When My Week with Marilyn opens this week, all eyes will be on Michelle Williams and her transformation into one of the most iconic movie stars of all time (which, by the way, she does superbly). But there’s another transformation going on in the film that, while subtler, is just as remarkable. Kenneth Branagh co-stars as Sir Laurence Olivier, the very actor whose shadow he has lived in for most of his 20-year career. The two even directed and starred in film versions of both Henry V and Hamlet. Branagh talked to TIME about what it was like to play his mentor and why he had to listen to the entire Bible in order to do so.
You’ve spent much of your career being compared to Sir Laurence Olivier. Did that affect your decision to take the role?
I will be honest, it gave me pause for thought. People have suggested that I have a kind of obsession with Olivier, but really that just tells you what a dominant figure he was in the 20th century when it came to classical acting roles. He had set such a high watermark for what could be achieved.

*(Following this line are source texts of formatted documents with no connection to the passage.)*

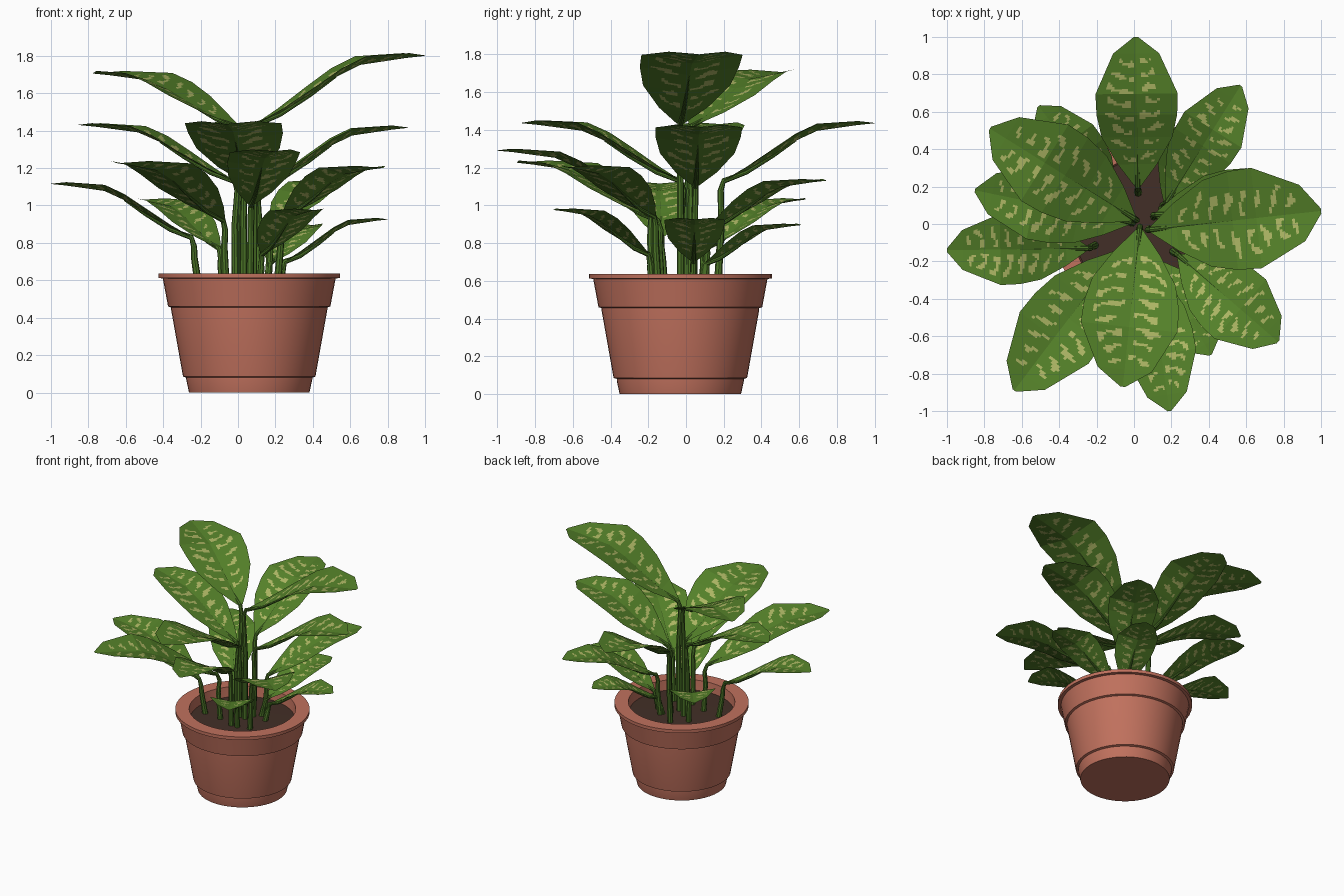
import bpy, bmesh, math, random
from mathutils import Vector

if "Cube" in bpy.data.objects:
    bpy.data.objects.remove(bpy.data.objects["Cube"])

random.seed(4)
PX, PY = 0.06, -0.03          # pot centre


def mat(name, rgb):
    m = bpy.data.materials.new(name)
    m.diffuse_color = (*rgb, 1)
    m.use_nodes = True
    m.node_tree.nodes["Principled BSDF"].inputs["Base Color"].default_value = m.diffuse_color
    return m


TERRACOTTA = mat("terracotta", (0.53, 0.165, 0.11))
SOIL = mat("dark soil", (0.055, 0.028, 0.02))
GREEN = mat("leaf green", (0.088, 0.216, 0.022))
PALE = mat("pale leaf stripe", (0.41, 0.46, 0.125))
STEM = mat("stem green", (0.07, 0.175, 0.02))


def finish(bm, name, mats, smooth=False):
    me = bpy.data.meshes.new(name)
    bm.to_mesh(me)
    bm.free()
    for m in mats:
        me.materials.append(m)
    ob = bpy.data.objects.new(name, me)
    bpy.context.collection.objects.link(ob)
    if smooth:
        bpy.ops.object.select_all(action='DESELECT')
        ob.select_set(True)
        bpy.context.view_layer.objects.active = ob
        bpy.ops.object.shade_smooth_by_angle(angle=math.radians(32))
    return ob


def revolve(name, profile, material, n=48):
    """Turn a (radius, z) profile around the pot axis; radius 0 makes a pole."""
    bm = bmesh.new()
    rings = []
    for r, z in profile:
        if r == 0:
            rings.append([bm.verts.new((PX, PY, z))] * n)
        else:
            rings.append([bm.verts.new((PX + r * math.cos(2 * math.pi * i / n),
                                        PY + r * math.sin(2 * math.pi * i / n), z))
                          for i in range(n)])
    for a, b in zip(rings, rings[1:]):
        for i in range(n):
            j = (i + 1) % n
            bm.faces.new(list(dict.fromkeys((a[i], a[j], b[j], b[i]))))
    bmesh.ops.recalc_face_normals(bm, faces=bm.faces)
    return finish(bm, name, [material], True)


# Pot: foot, tapered body, collar and rim, then the inner wall
revolve("pot", [(0, 0), (0.322, 0), (0.337, 0.07), (0.337, 0.08), (0.354, 0.085),
                (0.418, 0.445), (0.418, 0.455), (0.434, 0.46), (0.462, 0.61),
                (0.485, 0.612), (0.485, 0.637), (0.385, 0.637), (0.375, 0.54),
                (0.30, 0.10), (0, 0.10)], TERRACOTTA)
revolve("soil", [(0.378, 0.56), (0, 0.565)], SOIL)

# Leaf stations: (position along leaf, half width, height), all as fractions
STATIONS = [(0, 0.07, 0), (0.15, 0.48, 0.18), (0.33, 0.86, 0.45), (0.48, 0.98, 0.70),
            (0.62, 1.0, 0.87), (0.89, 0.56, 0.97), (1, 0.05, 1)]
HALF = 14                     # columns on each side of the midrib


def leaf(name, base, tip, width):
    base, tip = Vector(base), Vector(tip)
    d = tip - base
    side = Vector((-d.y, d.x, 0)).normalized()
    rows = []
    for (t0, w0, h0), (t1, w1, h1) in zip(STATIONS, STATIONS[1:]):
        k = max(2, round((t1 - t0) * 64))
        rows += [tuple(a + (b - a) * i / k for a, b in ((t0, t1), (w0, w1), (h0, h1)))
                 for i in range(k)]
    rows.append(STATIONS[-1])
    bm = bmesh.new()
    grid = []
    for t, w, h in rows:
        mid = Vector((base.x + d.x * t, base.y + d.y * t, base.z + d.z * h))
        line = []
        for c in range(-HALF, HALF + 1):
            u = c / HALF * w * width
            line.append(bm.verts.new(mid + side * u + Vector((0, 0, 0.17 * abs(u)))))
        grid.append(line)
    # random reach and thickness of every stripe, per side
    reach = {(s, i): (random.uniform(0.06, 0.24), random.uniform(0.55, 0.82),
                      random.uniform(0.26, 0.44), random.uniform(0, 6))
             for s in (0, 1) for i in range(-3, 14)}
    for r in range(len(rows) - 1):
        t = (rows[r][0] + rows[r + 1][0]) / 2
        for c in range(2 * HALF):
            f = bm.faces.new((grid[r][c], grid[r + 1][c], grid[r + 1][c + 1], grid[r][c + 1]))
            u = (c + 0.5) / HALF - 1
            s, a = int(u > 0), abs(u)
            phase = t * 11 - 0.9 * a * a + 0.25 * s
            i = math.floor(phase)
            lo, hi, thick, ph = reach[s, i]
            ragged = thick * (0.85 + 0.45 * math.sin(a * 13 + ph))
            if 0.17 < t < 0.86 and lo < a < hi and phase - i < ragged:
                f.material_index = 1
    bmesh.ops.recalc_face_normals(bm, faces=bm.faces)
    if sum(f.normal.z for f in bm.faces) < 0:
        bmesh.ops.reverse_faces(bm, faces=bm.faces)
    finish(bm, name, [GREEN, PALE])


def stem(name, base, tip, n=8):
    """Tapered tube from the soil to the leaf base, running on under the midrib."""
    base, tip = Vector(base), Vector(tip)
    d = tip - base
    foot = Vector((0.03 + (base.x - 0.03) * 0.85, -0.02 + (base.y + 0.02) * 0.85, 0.55))
    low = foot.lerp(base, 0.6)
    neck = Vector((base.x - d.x * 0.02, base.y - d.y * 0.02, base.z - 0.05))
    path = [(foot, 0.021), (low, 0.018), (neck, 0.016), (base, 0.015)]
    for (t, w, h), r in zip(STATIONS[1:4], (0.011, 0.007, 0.002)):
        path.append((Vector((base.x + d.x * t, base.y + d.y * t, base.z + d.z * h - r)), r))
    across = Vector((-d.y, d.x, 0)).normalized()
    bm = bmesh.new()
    rings = []
    for k, (p, r) in enumerate(path):
        along = (path[min(k + 1, len(path) - 1)][0] - path[max(k - 1, 0)][0]).normalized()
        up = along.cross(across).normalized()
        rings.append([bm.verts.new(p + r * (across * math.cos(2 * math.pi * i / n)
                                            + up * math.sin(2 * math.pi * i / n)))
                      for i in range(n)])
    for a, b in zip(rings, rings[1:]):
        for i in range(n):
            bm.faces.new((a[i], a[(i + 1) % n], b[(i + 1) % n], b[i]))
    bm.faces.new(rings[0])
    bm.faces.new(rings[-1])
    bmesh.ops.recalc_face_normals(bm, faces=bm.faces)
    finish(bm, name, [STEM], True)


# Leaves: base point, tip point, half width (from top tier to bottom tier)
LEAVES = [
    ((0.09, -0.03, 1.43), (1.00, 0.07, 1.80), 0.27),
    ((0.00, 0.03, 1.42), (-0.77, 0.51, 1.705), 0.24),
    ((0.03, -0.03, 1.13), (-0.06, -0.87, 1.435), 0.26),
    ((0.02, 0.20, 1.13), (0.01, 1.00, 1.435), 0.22),
    ((0.12, 0.05, 1.10), (0.91, 0.08, 1.415), 0.23),
    ((-0.02, 0.01, 1.13), (-0.85, 0.18, 1.43), 0.20),
    ((0.07, -0.20, 1.00), (0.19, -1.00, 1.29), 0.19),
    ((-0.08, -0.15, 0.92), (-0.64, -0.89, 1.225), 0.23),
    ((0.24, -0.17, 0.94), (0.77, -0.63, 1.20), 0.21),
    ((0.18, 0.12, 0.88), (0.57, 0.74, 1.13), 0.18),
    ((-0.25, -0.13, 0.83), (-1.00, -0.14, 1.115), 0.19),
    ((-0.10, 0.10, 0.77), (-0.51, 0.63, 1.03), 0.17),
    ((0.13, -0.20, 0.74), (0.41, -0.70, 0.975), 0.16),
    ((0.25, 0.04, 0.70), (0.80, 0.05, 0.925), 0.16),
    ((0.17, 0.10, 0.69), (0.40, 0.61, 0.895), 0.15),
]
for n, (b, t, w) in enumerate(LEAVES, 1):
    leaf(f"leaf_{n}", b, t, w)
    stem(f"stem_{n}", b, t)
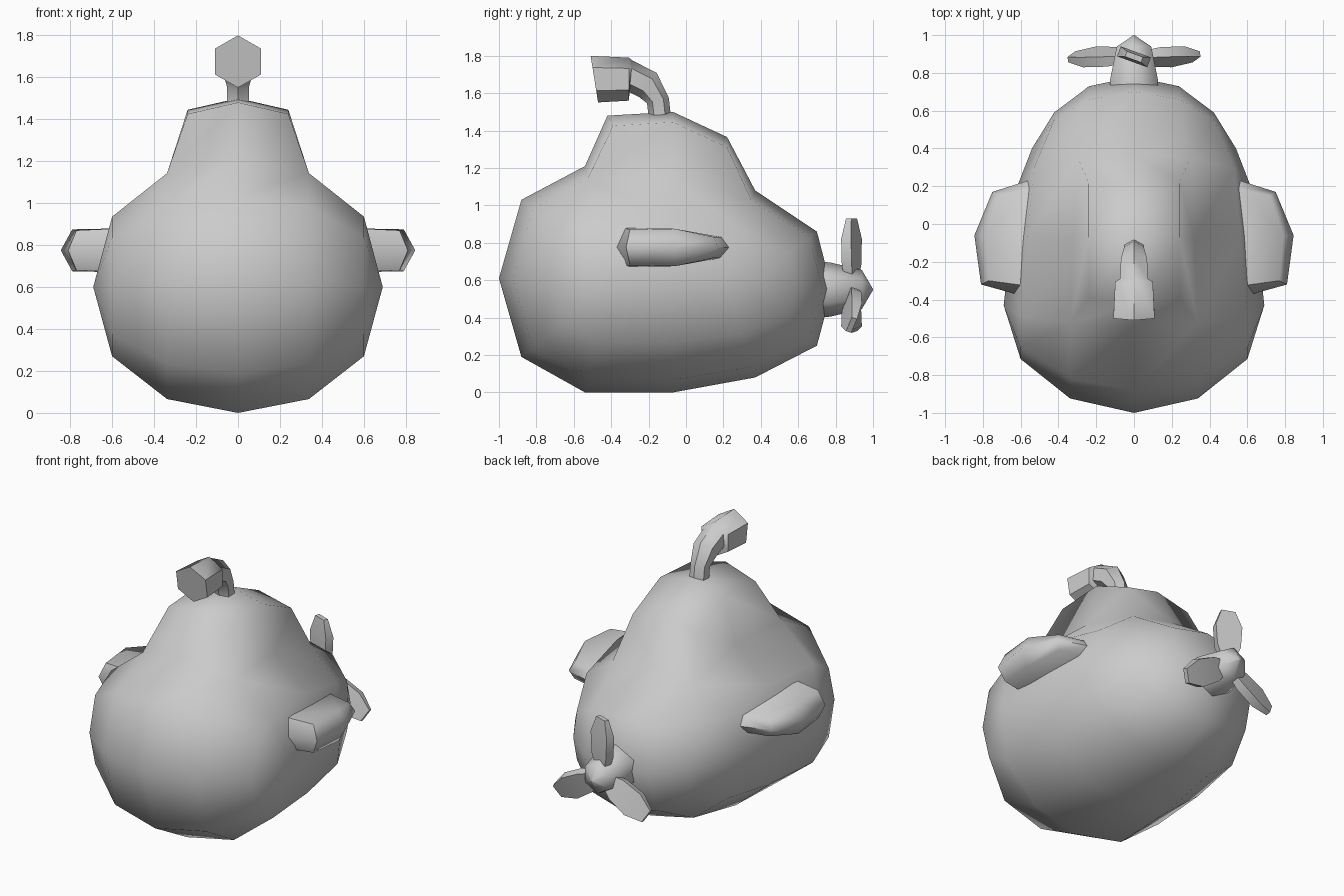
import bpy, bmesh, math
from mathutils import Vector, Matrix

cube = bpy.data.objects.get("Cube")
if cube:
    bpy.data.objects.remove(cube, do_unlink=True)

grey = bpy.data.materials.new("plain_grey")
grey.use_nodes = True
COLOUR = (0.6, 0.6, 0.6, 1)
grey.diffuse_color = COLOUR
grey.node_tree.nodes["Principled BSDF"].inputs["Base Color"].default_value = COLOUR


def make(name, verts, faces, angle):
    """Mesh object with welded vertices, outward normals and smooth shading."""
    mesh = bpy.data.meshes.new(name)
    mesh.from_pydata([tuple(v) for v in verts], [], faces)
    bm = bmesh.new()
    bm.from_mesh(mesh)
    bmesh.ops.remove_doubles(bm, verts=bm.verts, dist=0.0005)
    bmesh.ops.recalc_face_normals(bm, faces=bm.faces)
    bm.to_mesh(mesh)
    bm.free()
    mesh.materials.append(grey)
    obj = bpy.data.objects.new(name, mesh)
    bpy.context.collection.objects.link(obj)
    bpy.ops.object.select_all(action='DESELECT')
    bpy.context.view_layer.objects.active = obj
    obj.select_set(True)
    bpy.ops.object.shade_smooth_by_angle(angle=math.radians(angle))
    return obj


def loft(name, rings, angle=60):
    """Skin a list of equal rings and cap both ends."""
    n = len(rings[0])
    verts = [v for r in rings for v in r]
    faces = [(k * n + i, k * n + (i + 1) % n, (k + 1) * n + (i + 1) % n, (k + 1) * n + i)
             for k in range(len(rings) - 1) for i in range(n)]
    faces += [tuple(range(n)), tuple(range(len(verts) - n, len(verts)))]
    return make(name, verts, faces, angle)


def hexagon(centre, up, radius):
    """Six points around a centre, spanned by x and the given up direction."""
    c, u, side = Vector(centre), Vector(up).normalized(), Vector((1, 0, 0))
    return [c + radius * (math.cos(a) * u + math.sin(a) * side)
            for a in (i * math.pi / 3 for i in range(6))]


# Hull: a side profile shrunk towards a flank line, with a tower pulled from the top
# profile y, z, then the flank point's y and x
profile = [(-1, .61, -.43, .69), (-.88, 1.03, -.43, .69), (-.54, 1.21, -.43, .69),
           (-.07, 1.21, -.07, .65), (.37, 1.08, .22, .61), (.7, .86, .4, .54),
           (.78, .55, .4, .54), (.7, .25, .4, .54), (.37, .08, .22, .61),
           (-.07, 0, -.07, .65), (-.54, 0, -.43, .69), (-.88, .19, -.43, .69)]
tower_top = [(-.42, 1.48), (-.07, 1.5), (.22, 1.365)]
N = len(profile)
shrink_y = [1, .866, .5, 0]
shrink_z = [1, .89, .55, 0]
spread = [0, .49, .87, 1]
verts, faces = [], []
for level in range(-3, 4):
    k = abs(level)
    for y, z, py, px in profile:
        x = px * spread[k]
        if py == .4 and k in (1, 2):
            x *= .9
        verts.append((math.copysign(x, level), py + (y - py) * shrink_y[k],
                      .6 + (z - .6) * shrink_z[k]))
top_start = len(verts)
for level in (-1, 0, 1):
    for y, z in tower_top:
        verts.append((level * .24, y + .03 * abs(level) * (1 if y < -.1 else 0),
                      z - .055 * abs(level)))
for r in range(6):
    for i in range(N):
        if r in (2, 3) and i in (2, 3):
            continue
        j = (i + 1) % N
        faces.append((r * N + i, r * N + j, (r + 1) * N + j, (r + 1) * N + i))
# flank strips closing each side between the collapsed rows are welded away
base = [[r * N + i for i in (2, 3, 4)] for r in (2, 3, 4)]
top = [[top_start + 3 * a + b for b in range(3)] for a in range(3)]
for a in range(2):
    for b in range(2):
        faces.append((top[a][b], top[a][b + 1], top[a + 1][b + 1], top[a + 1][b]))
    for e in (0, 2):
        faces.append((base[a][e], base[a + 1][e], top[a + 1][e], top[a][e]))
        faces.append((base[e][a], base[e][a + 1], top[e][a + 1], top[e][a]))
make("hull", verts, faces, 180)

# Periscope: bent hexagonal pipe with a flared head
loft("periscope", [
    hexagon((0, -.14, 1.47), (0, 1, 0), .06),
    hexagon((0, -.15, 1.56), (0, 1, .25), .06),
    hexagon((0, -.205, 1.645), (0, .6, .8), .08),
    hexagon((0, -.295, 1.69), (0, .1, 1), .085),
    hexagon((0, -.305, 1.675), (0, 0, 1), .115),
    hexagon((0, -.49, 1.675), (0, -.16, 1), .126)], 50)

# Side fins: a wide middle outline between two smaller lids
mid = [(.75, .17), (.845, -.06), (.81, -.32), (.63, -.37), (.55, -.07), (.56, .23)]
lid = [(.72, .15, .83), (.79, -.06, .875), (.77, -.3, .87),
       (.55, -.33, .88), (.55, -.07, .9), (.55, .19, .83)]
for side, label in ((1, "left"), (-1, "right")):
    loft(label + "_fin", [
        [(side * x, y, z) for x, y, z in lid],
        [(side * x, y, .775) for x, y in mid],
        [(side * x, y, 1.55 - z) for x, y, z in lid]])

# Propeller hub: tapered hexagon ending in a point
AXIS = .55
loft("propeller_hub", [hexagon((0, y, AXIS), (0, 0, 1), r)
                       for y, r in ((.7, .15), (.77, .145), (.94, .105), (1, .002))], 70)

# Propeller blades: pitched lozenges, one upright and two at the lower sides
pitch = Matrix.Rotation(math.radians(-20), 3, 'Z')
for n in range(3):
    turn = Matrix.Rotation(n * math.tau / 3, 3, 'Y')
    rings = []
    for reach, width, thick in ((.04, .04, .02), (.13, .075, .028),
                                (.27, .085, .028), (.38, .045, .015)):
        corners = [(width, thick), (-width, thick), (-width, -thick), (width, -thick)]
        rings.append([turn @ (pitch @ Vector((x, y, reach))) + Vector((0, .885, AXIS))
                      for x, y in corners])
    loft("propeller_blade_%d" % (n + 1), rings)
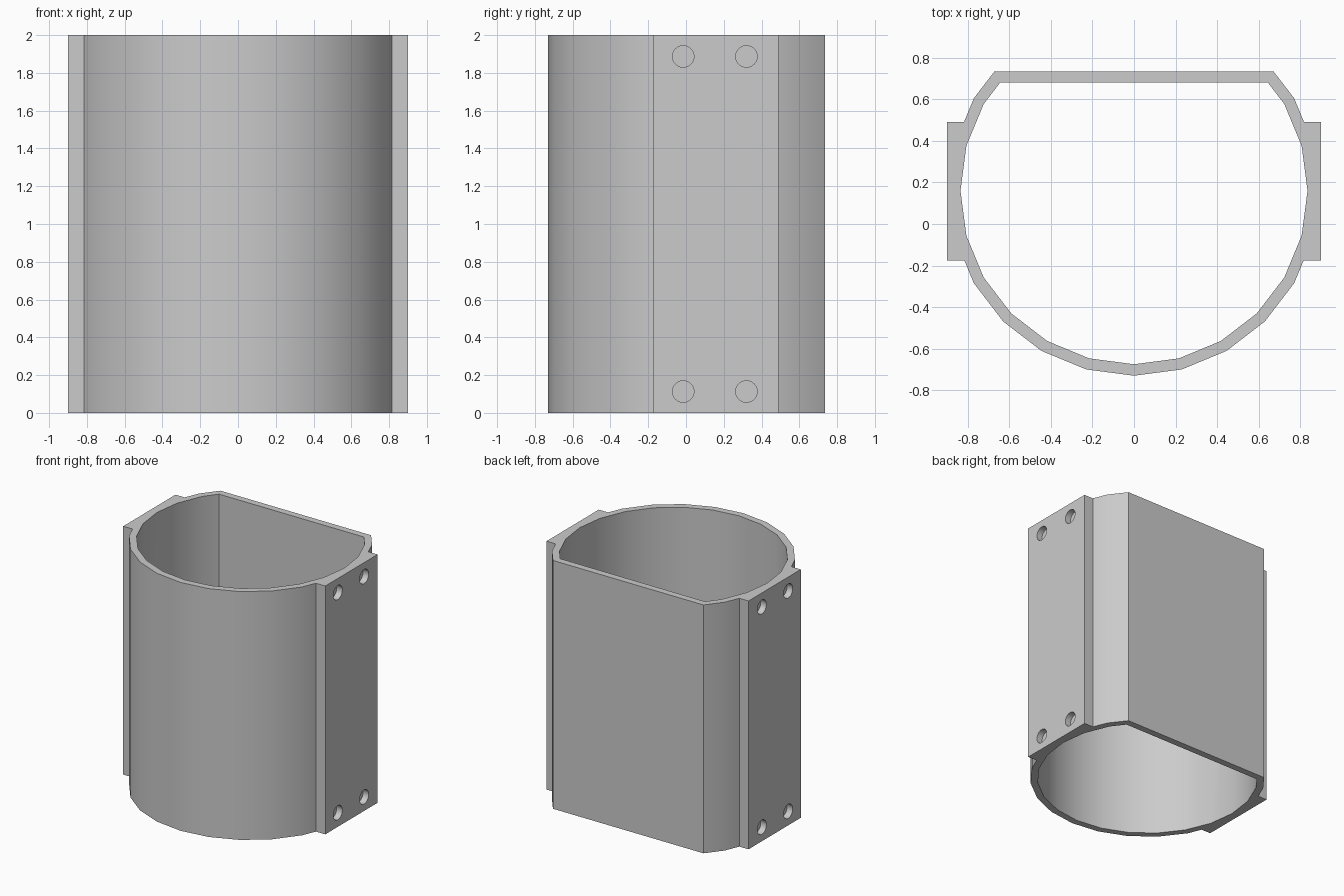
import bpy
import bmesh
from math import sin, cos, radians
from mathutils import Vector, Matrix

HEIGHT = 2.0
CENTER_Y = 0.16
STEP = radians(15)

cube = bpy.data.objects.get("Cube")
if cube:
    bpy.data.objects.remove(cube, do_unlink=True)

grey = bpy.data.materials.new("plain grey")
grey.use_nodes = True
grey.diffuse_color = (0.6, 0.6, 0.6, 1)
grey.node_tree.nodes["Principled BSDF"].inputs["Base Color"].default_value = (0.6, 0.6, 0.6, 1)


def add_object(name, bm):
    bmesh.ops.recalc_face_normals(bm, faces=bm.faces)
    mesh = bpy.data.meshes.new(name)
    bm.to_mesh(mesh)
    bm.free()
    mesh.materials.append(grey)
    obj = bpy.data.objects.new(name, mesh)
    bpy.context.collection.objects.link(obj)
    return obj


def prism(name, outline, z0, z1):
    bm = bmesh.new()
    face = bm.faces.new([bm.verts.new((x, y, z0)) for x, y in outline])
    top = bmesh.ops.extrude_face_region(bm, geom=[face])["geom"]
    verts = [v for v in top if isinstance(v, bmesh.types.BMVert)]
    bmesh.ops.translate(bm, verts=verts, vec=(0, 0, z1 - z0))
    return add_object(name, bm)


def flat_backed_round(radius, back_y):
    """Outline of a 24-sided round whose back is cut off straight."""
    def corner(k):
        return Vector((radius * sin(k * STEP), CENTER_Y - radius * cos(k * STEP)))
    a, b = corner(8), corner(9)
    end = a.lerp(b, (back_y - a.y) / (b.y - a.y))
    return [(-end.x, end.y)] + [tuple(corner(k)) for k in range(-8, 9)] + [tuple(end)]


def combine(target, tool, operation):
    mod = target.modifiers.new(operation.lower(), "BOOLEAN")
    mod.operation = operation
    mod.solver = "EXACT"
    mod.object = tool
    bpy.ops.object.select_all(action="DESELECT")
    target.select_set(True)
    bpy.context.view_layer.objects.active = target
    bpy.ops.object.modifier_apply(modifier=mod.name)
    bpy.data.objects.remove(tool, do_unlink=True)


# Outer shell
sleeve = prism("sleeve", flat_backed_round(0.89, 0.735), 0, HEIGHT)

# Mounting pads along both sides
for side in (-1, 1):
    pad = [(side * x, y) for x, y in ((0.7, -0.175), (0.9, -0.175), (0.9, 0.49), (0.7, 0.49))]
    combine(sleeve, prism("side_pad", pad, 0, HEIGHT), "UNION")

# Hollow interior, open at both ends
combine(sleeve, prism("bore_cutter", flat_backed_round(0.835, 0.68), -0.1, HEIGHT + 0.1), "DIFFERENCE")

# Blind screw holes near the pad corners
bm = bmesh.new()
for side in (-1, 1):
    for y in (-0.015, 0.32):
        for z in (0.113, 1.887):
            place = Matrix.Translation((side * 0.9, y, z)) @ Matrix.Rotation(radians(90), 4, "Y")
            bmesh.ops.create_cone(bm, cap_ends=True, segments=32, radius1=0.057,
                                  radius2=0.057, depth=0.1, matrix=place)
combine(sleeve, add_object("hole_cutter", bm), "DIFFERENCE")

# Smooth round walls, crisp corners
sleeve.select_set(True)
bpy.context.view_layer.objects.active = sleeve
bpy.ops.object.shade_smooth_by_angle(angle=radians(30))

I liked the fact that My Week With Marilyn wasn’t a biopic. It was a film about a very particular moment in the lives of Olivier and Marilyn Monroe as they tried to make a movie together. Like any artist, he wasn’t as effortlessly successful as he often appeared, particularly in dealing with Marilyn. In the end it felt like a good challenge.